START Source information

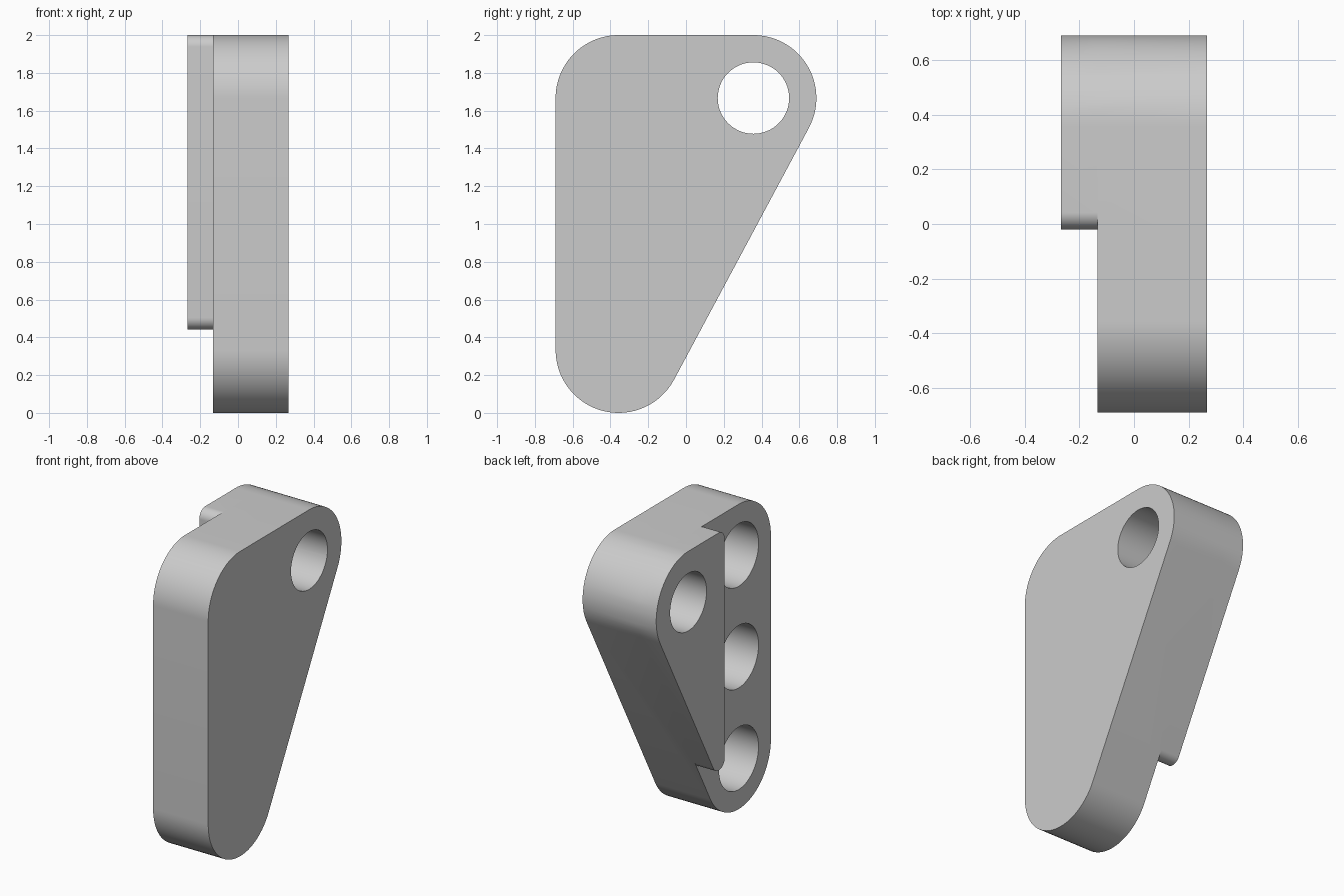
import bpy, bmesh, math
from mathutils import Vector

if "Cube" in bpy.data.objects:
    bpy.data.objects.remove(bpy.data.objects["Cube"], do_unlink=True)

R = 1 / 3            # outer corner radius
CY = 0.357           # corner and hole centres, along y
LOW, MID, HIGH = R, 1.0, 2 - R
X_PAD, X_STEP, X_FLAT = -0.267, -0.133, 0.267
SLOPE = -math.atan2(2 * CY, HIGH - LOW)   # direction the slanted side faces

grey = bpy.data.materials.new("plain grey")
grey.use_nodes = True
colour = (0.6, 0.6, 0.6, 1)
grey.diffuse_color = colour
grey.node_tree.nodes["Principled BSDF"].inputs["Base Color"].default_value = colour


def arc(y, z, r, start, end, steps=32):
    """Points of an arc in the side plane."""
    angles = [start + (end - start) * i / steps for i in range(steps + 1)]
    return [(y + r * math.cos(a), z + r * math.sin(a)) for a in angles]


def extrude(name, profile, x0, x1):
    """Closed solid from a side profile."""
    bm = bmesh.new()
    face = bm.faces.new([bm.verts.new((x0, y, z)) for y, z in profile])
    grown = bmesh.ops.extrude_face_region(bm, geom=[face])["geom"]
    verts = [v for v in grown if isinstance(v, bmesh.types.BMVert)]
    bmesh.ops.translate(bm, verts=verts, vec=Vector((x1 - x0, 0, 0)))
    bmesh.ops.recalc_face_normals(bm, faces=bm.faces)
    mesh = bpy.data.meshes.new(name)
    bm.to_mesh(mesh)
    bm.free()
    mesh.materials.append(grey)
    obj = bpy.data.objects.new(name, mesh)
    bpy.context.collection.objects.link(obj)
    return obj


def combine(target, tool, operation):
    """Apply a boolean and discard the tool."""
    mod = target.modifiers.new(operation.lower(), "BOOLEAN")
    mod.operation, mod.solver, mod.object = operation, "EXACT", tool
    bpy.context.view_layer.objects.active = target
    bpy.ops.object.modifier_apply(modifier=mod.name)
    bpy.data.objects.remove(tool, do_unlink=True)


def drill(target, y, z, r, x0, x1):
    profile = arc(y, z, r, 0, math.tau, 64)[:-1]
    combine(target, extrude("hole_cutter", profile, x0, x1), "DIFFERENCE")


# Main plate: three rounded corners joined by straight sides
upper_corner = arc(CY, HIGH, R, SLOPE, math.pi / 2)
plate = extrude("bracket_plate",
                upper_corner
                + arc(-CY, HIGH, R, math.pi / 2, math.pi)
                + arc(-CY, LOW, R, math.pi, math.tau + SLOPE),
                X_STEP, X_FLAT)

# Raised pad: flush with the slanted side, small rounds on its front edge
r = 0.062
py = -0.02 + r
pz = LOW + (math.cos(SLOPE) * (py + CY) - (R - r)) / -math.sin(SLOPE)
pad = extrude("raised_pad",
              arc(py, pz, r, math.pi, math.tau + SLOPE, 16)
              + upper_corner
              + arc(py, 2 - r, r, math.pi / 2, math.pi, 16),
              X_PAD, X_STEP)
combine(plate, pad, "UNION")

# Pivot hole right through, and three blind sockets beside the pad
drill(plate, CY, HIGH, 0.189, X_PAD - 0.1, X_FLAT + 0.1)
for z in (LOW, MID, HIGH):
    drill(plate, -CY, z, 0.205, X_STEP - 0.1, X_STEP + 0.333)

bpy.ops.object.select_all(action="DESELECT")
plate.select_set(True)
bpy.context.view_layer.objects.active = plate
bpy.ops.object.shade_smooth_by_angle(angle=math.radians(30))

END Source information

:: Exercise requirements ::
Determine how many lines above contain "slanted" and respond with that number only.

:: Reply ::
2